Saved data entries
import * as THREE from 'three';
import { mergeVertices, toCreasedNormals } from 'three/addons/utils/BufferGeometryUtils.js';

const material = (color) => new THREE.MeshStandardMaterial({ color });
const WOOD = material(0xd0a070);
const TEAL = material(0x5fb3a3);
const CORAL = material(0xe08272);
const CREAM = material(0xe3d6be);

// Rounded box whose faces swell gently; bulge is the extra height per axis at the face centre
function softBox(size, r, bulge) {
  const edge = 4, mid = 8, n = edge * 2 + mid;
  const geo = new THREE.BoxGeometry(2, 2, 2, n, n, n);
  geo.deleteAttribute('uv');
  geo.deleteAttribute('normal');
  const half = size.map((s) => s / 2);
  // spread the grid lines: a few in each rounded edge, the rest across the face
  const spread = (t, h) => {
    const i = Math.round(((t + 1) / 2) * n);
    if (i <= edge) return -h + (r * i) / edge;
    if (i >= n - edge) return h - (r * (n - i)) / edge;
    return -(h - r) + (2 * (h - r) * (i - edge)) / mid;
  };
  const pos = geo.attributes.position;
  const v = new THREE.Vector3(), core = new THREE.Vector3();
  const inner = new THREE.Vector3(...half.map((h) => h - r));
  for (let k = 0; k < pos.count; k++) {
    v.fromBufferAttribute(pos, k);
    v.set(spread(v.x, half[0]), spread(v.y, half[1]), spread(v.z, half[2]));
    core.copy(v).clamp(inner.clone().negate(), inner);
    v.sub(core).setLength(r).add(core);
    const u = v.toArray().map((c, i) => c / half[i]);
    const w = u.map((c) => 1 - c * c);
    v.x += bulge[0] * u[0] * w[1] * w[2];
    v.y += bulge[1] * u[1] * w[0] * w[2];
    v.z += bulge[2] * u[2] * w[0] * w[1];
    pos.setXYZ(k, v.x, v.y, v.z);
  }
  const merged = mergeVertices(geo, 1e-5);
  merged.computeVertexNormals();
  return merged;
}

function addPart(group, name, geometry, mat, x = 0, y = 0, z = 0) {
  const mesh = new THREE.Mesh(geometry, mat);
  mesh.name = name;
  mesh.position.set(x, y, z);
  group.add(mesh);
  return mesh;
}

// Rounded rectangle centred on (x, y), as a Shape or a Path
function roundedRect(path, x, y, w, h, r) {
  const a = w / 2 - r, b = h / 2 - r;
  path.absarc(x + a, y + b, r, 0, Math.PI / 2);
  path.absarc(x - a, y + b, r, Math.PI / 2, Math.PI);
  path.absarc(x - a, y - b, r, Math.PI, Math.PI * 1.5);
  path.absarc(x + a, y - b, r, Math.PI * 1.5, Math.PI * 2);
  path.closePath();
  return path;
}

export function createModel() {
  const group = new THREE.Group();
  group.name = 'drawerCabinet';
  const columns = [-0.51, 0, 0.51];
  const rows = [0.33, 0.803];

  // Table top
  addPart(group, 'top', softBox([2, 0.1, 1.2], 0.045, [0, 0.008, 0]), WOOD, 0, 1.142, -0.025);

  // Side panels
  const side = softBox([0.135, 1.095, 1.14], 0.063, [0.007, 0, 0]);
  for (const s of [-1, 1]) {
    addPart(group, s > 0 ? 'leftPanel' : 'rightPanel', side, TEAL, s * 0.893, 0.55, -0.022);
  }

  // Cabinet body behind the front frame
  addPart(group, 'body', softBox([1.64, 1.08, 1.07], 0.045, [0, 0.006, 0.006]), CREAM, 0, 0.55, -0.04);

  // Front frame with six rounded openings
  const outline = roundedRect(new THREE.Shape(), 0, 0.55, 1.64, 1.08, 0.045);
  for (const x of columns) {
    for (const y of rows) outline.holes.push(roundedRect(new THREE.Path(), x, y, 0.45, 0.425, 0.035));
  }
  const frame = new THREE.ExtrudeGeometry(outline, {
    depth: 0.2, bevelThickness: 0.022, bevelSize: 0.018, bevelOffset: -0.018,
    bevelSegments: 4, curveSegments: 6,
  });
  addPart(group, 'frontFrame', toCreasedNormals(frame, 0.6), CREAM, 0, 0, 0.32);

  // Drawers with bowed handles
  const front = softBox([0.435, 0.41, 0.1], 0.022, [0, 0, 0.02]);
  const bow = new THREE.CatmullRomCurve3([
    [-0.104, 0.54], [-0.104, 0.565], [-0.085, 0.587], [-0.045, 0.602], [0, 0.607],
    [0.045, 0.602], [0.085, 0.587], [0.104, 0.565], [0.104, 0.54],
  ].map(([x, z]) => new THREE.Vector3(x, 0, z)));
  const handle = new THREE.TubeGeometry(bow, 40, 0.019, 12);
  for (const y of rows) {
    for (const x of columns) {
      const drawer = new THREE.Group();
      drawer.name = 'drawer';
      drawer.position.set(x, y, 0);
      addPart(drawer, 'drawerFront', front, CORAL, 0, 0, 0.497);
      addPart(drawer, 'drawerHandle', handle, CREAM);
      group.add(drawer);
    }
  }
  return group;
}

* To do
Return exactly the lines above from the line that has "const w = u.map((c) => 1 - c * c);" through the line that has "const a = w / 2 - r, b = h / 2 - r;", inclusive, and nothing else.

* Answer to the exercise
    const w = u.map((c) => 1 - c * c);
    v.x += bulge[0] * u[0] * w[1] * w[2];
    v.y += bulge[1] * u[1] * w[0] * w[2];
    v.z += bulge[2] * u[2] * w[0] * w[1];
    pos.setXYZ(k, v.x, v.y, v.z);
  }
  const merged = mergeVertices(geo, 1e-5);
  merged.computeVertexNormals();
  return merged;
}

function addPart(group, name, geometry, mat, x = 0, y = 0, z = 0) {
  const mesh = new THREE.Mesh(geometry, mat);
  mesh.name = name;
  mesh.position.set(x, y, z);
  group.add(mesh);
  return mesh;
}

// Rounded rectangle centred on (x, y), as a Shape or a Path
function roundedRect(path, x, y, w, h, r) {
  const a = w / 2 - r, b = h / 2 - r;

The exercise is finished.